AIM OF THE TASK:
Whenever a line in this data holds the word "finish", report that line in full.

RECORDS SUPPLIED:
● ● ● ● ● ● ●

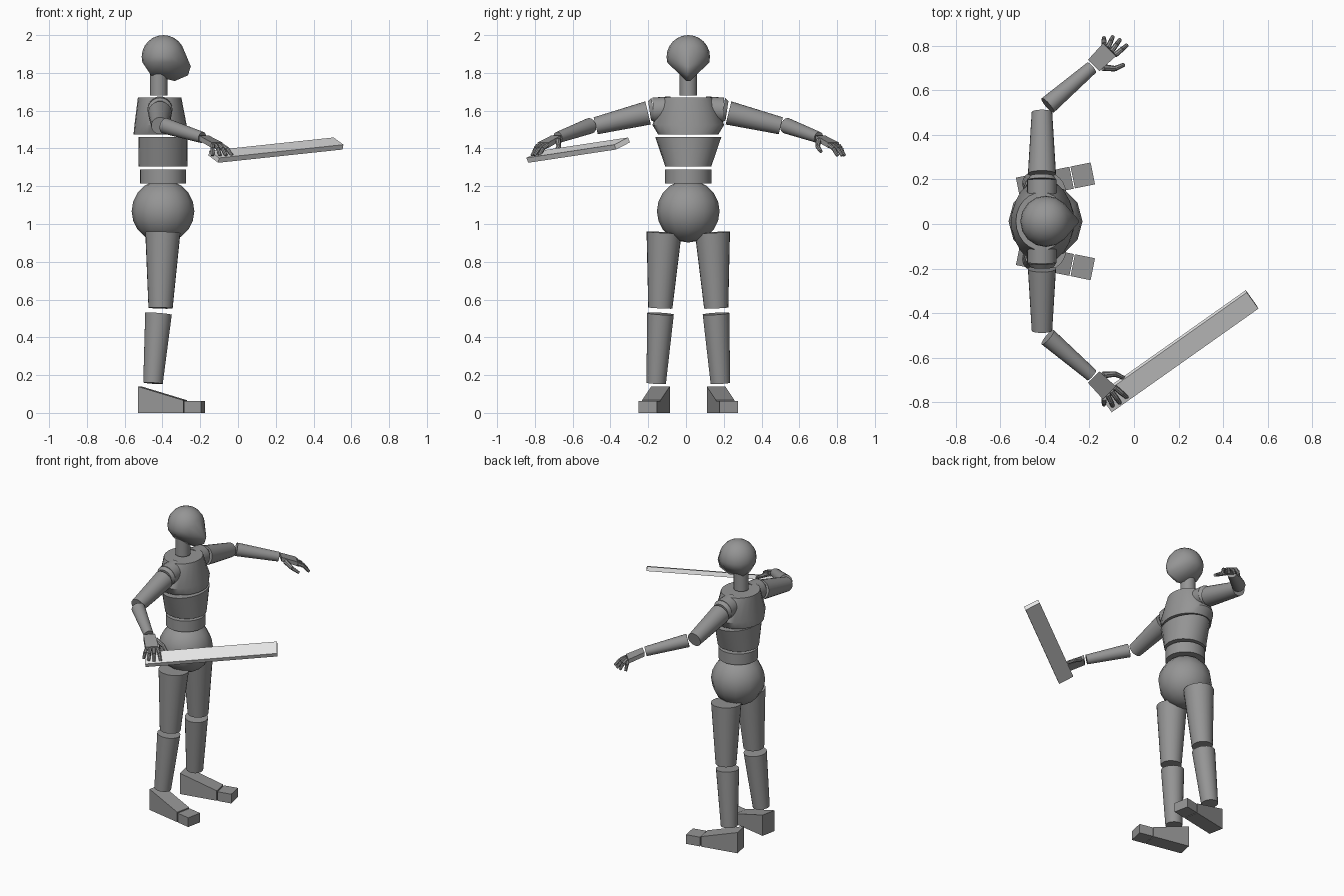
import bpy, bmesh, math
from mathutils import Vector, Matrix

cube = bpy.data.objects.get("Cube")
if cube:
    bpy.data.objects.remove(cube)

MID = 0.012  # y of the figure's mirror plane


def material(name, value):
    mat = bpy.data.materials.new(name)
    colour = (value, value, value, 1)
    mat.use_nodes = True
    mat.diffuse_color = colour
    mat.node_tree.nodes["Principled BSDF"].inputs["Base Color"].default_value = colour
    return mat


BODY = material("body grey", 0.3)
PLANK = material("plank pale grey", 0.8)


def finish(name, bm, mat=BODY, angle=35):
    bmesh.ops.recalc_face_normals(bm, faces=bm.faces)
    mesh = bpy.data.meshes.new(name)
    bm.to_mesh(mesh)
    bm.free()
    mesh.materials.append(mat)
    ob = bpy.data.objects.new(name, mesh)
    bpy.context.collection.objects.link(ob)
    bpy.ops.object.select_all(action="DESELECT")
    ob.select_set(True)
    bpy.context.view_layer.objects.active = ob
    bpy.ops.object.shade_smooth_by_angle(angle=math.radians(angle))
    return ob


def add_limb(bm, a, b, r1, r2, sides=24):
    """Tapered cylinder from a to b."""
    a, b = Vector(a), Vector(b)
    d = b - a
    place = Matrix.Translation((a + b) / 2) @ d.to_track_quat("Z", "Y").to_matrix().to_4x4()
    bmesh.ops.create_cone(bm, cap_ends=True, segments=sides, radius1=r1, radius2=r2,
                          depth=d.length, matrix=place)


def limb(name, a, b, r1, r2):
    bm = bmesh.new()
    add_limb(bm, a, b, r1, r2)
    return finish(name, bm)


def loft(name, rings, sides=24):
    """Stack of ellipses: z, centre x, half depth, half width."""
    bm = bmesh.new()
    loops = []
    for z, cx, rx, ry in rings:
        turns = [2 * math.pi * i / sides for i in range(sides)]
        loops.append([bm.verts.new((cx + rx * math.cos(t), MID + ry * math.sin(t), z)) for t in turns])
    for low, high in zip(loops, loops[1:]):
        for i in range(sides):
            j = (i + 1) % sides
            bm.faces.new((low[i], low[j], high[j], high[i]))
    bm.faces.new(loops[0])
    bm.faces.new(loops[-1])
    return finish(name, bm)


def block(name, corners, mat=BODY):
    """Convex solid around a few corners."""
    bm = bmesh.new()
    for c in corners:
        bm.verts.new(c)
    bmesh.ops.convex_hull(bm, input=bm.verts)
    bmesh.ops.dissolve_limit(bm, angle_limit=0.02, verts=bm.verts, edges=bm.edges)
    return finish(name, bm, mat)


# Head: the top of a ball drawn down to a narrow jaw and face
bm = bmesh.new()
bmesh.ops.create_uvsphere(bm, u_segments=16, v_segments=12, radius=0.115,
                          matrix=Matrix.Translation((-0.395, MID, 1.885)))
bmesh.ops.delete(bm, geom=[v for v in bm.verts if v.co.z < 1.84], context="VERTS")
for x, z, half in ((-0.46, 1.787, 0.035), (-0.335, 1.757, 0.01), (-0.265, 1.787, 0.008), (-0.25, 1.835, 0.008)):
    for y in (-half, half):
        bm.verts.new((x, MID + y, z))
bmesh.ops.delete(bm, geom=list(bm.edges), context="EDGES_FACES")
bmesh.ops.convex_hull(bm, input=bm.verts)
finish("head", bm, angle=55)
limb("neck", (-0.42, MID, 1.68), (-0.42, MID, 1.82), 0.046, 0.046)

# Torso
loft("chest", [(1.475, -0.41, 0.143, 0.16), (1.525, -0.41, 0.138, 0.19), (1.67, -0.415, 0.115, 0.13)])
loft("abdomen", [(1.305, -0.398, 0.13, 0.122), (1.46, -0.398, 0.13, 0.175)])
loft("waist", [(1.215, -0.398, 0.122, 0.122), (1.288, -0.398, 0.122, 0.122)])
bm = bmesh.new()
bmesh.ops.create_uvsphere(bm, u_segments=12, v_segments=10, radius=0.166,
                          matrix=Matrix.Translation((-0.397, MID, 1.068)))
finish("pelvis", bm, angle=55)

for side, s in (("left", 1), ("right", -1)):
    def P(x, y, z):
        return Vector((x, MID + s * y, z))

    # Arm
    bm = bmesh.new()
    add_limb(bm, P(-0.413, 0.09, 1.61), P(-0.413, 0.185, 1.603), 0.066, 0.066)
    add_limb(bm, P(-0.413, 0.185, 1.603), P(-0.413, 0.205, 1.6), 0.066, 0.052)
    finish(side + "_shoulder", bm)
    limb(side + "_upper_arm", P(-0.413, 0.213, 1.588), P(-0.413, 0.49, 1.52), 0.063, 0.046)
    limb(side + "_forearm", P(-0.387, 0.52, 1.52), P(-0.19, 0.69, 1.458), 0.042, 0.03)

    # Hand: flat palm, four bent fingers and a thumb
    start, end = P(-0.181, 0.699, 1.455), P(-0.11, 0.77, 1.417)
    across = P(0.029, -0.029, 0) - P(0, 0, 0)
    thick = Vector((0, 0, 0.014))
    block(side + "_palm", [c + w * across * k + t * thick for c, k in ((start, 0.88), (end, 1))
                           for w in (-1, 1) for t in (-1, 1)])
    bm = bmesh.new()
    tips = ((-0.135, 0.823), (-0.095, 0.828), (-0.063, 0.815), (-0.032, 0.79))
    for i, (x, y) in enumerate(tips):
        root, tip = end + across * (i - 1.5) * 0.56, P(x, y, 1.362)
        bend = root.lerp(tip, 0.55) + thick * 0.8
        add_limb(bm, root, bend, 0.012, 0.011, 8)
        add_limb(bm, bend, tip, 0.011, 0.009, 8)
    thumb = [P(-0.14, 0.69, 1.44), P(-0.085, 0.685, 1.41), P(-0.045, 0.703, 1.383)]
    add_limb(bm, thumb[0], thumb[1], 0.016, 0.012, 8)
    add_limb(bm, thumb[1], thumb[2], 0.012, 0.009, 8)
    finish(side + "_fingers", bm)

    # Leg
    limb(side + "_thigh", P(-0.398, 0.128, 0.955), P(-0.41, 0.148, 0.555), 0.093, 0.064)
    limb(side + "_shin", P(-0.421, 0.147, 0.525), P(-0.45, 0.17, 0.157), 0.071, 0.052)

    # Foot: sloped wedge and toe block, turned outwards
    heel = P(-0.52, 0.147, 0)
    ahead = P(math.cos(0.2), math.sin(0.2), 0) - P(0, 0, 0)
    wide = P(-math.sin(0.2), math.cos(0.2), 0) - P(0, 0, 0)
    up = Vector((0, 0, 1))

    def piece(name, sections):
        block(name, [heel + ahead * d + wide * w * k + up * z
                     for d, h, w in sections for k in (-1, 1) for z in (0, h)])

    piece(side + "_foot", ((0, 0.14, 0.05), (0.245, 0.067, 0.05)))
    piece(side + "_toes", ((0.25, 0.062, 0.05), (0.342, 0.062, 0.05)))

# Plank held in the right hand
near, along = Vector((-0.1, -0.845, 1.35)), Vector((0.658, 0.465, 0.07))
width = Vector((-0.052, 0.073, 0.038))
down = -along.cross(width).normalized() * 0.028
block("plank", [near + along * a + width * w + down * d
                for a in (0, 1) for w in (0, 1) for d in (0, 1)], PLANK)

● ● ● ● ● ● ●

ANSWER BELOW:
def finish(name, bm, mat=BODY, angle=35):
    return finish(name, bm)
    return finish(name, bm)
    return finish(name, bm, mat)
finish("head", bm, angle=55)
finish("pelvis", bm, angle=55)
    finish(side + "_shoulder", bm)
    finish(side + "_fingers", bm)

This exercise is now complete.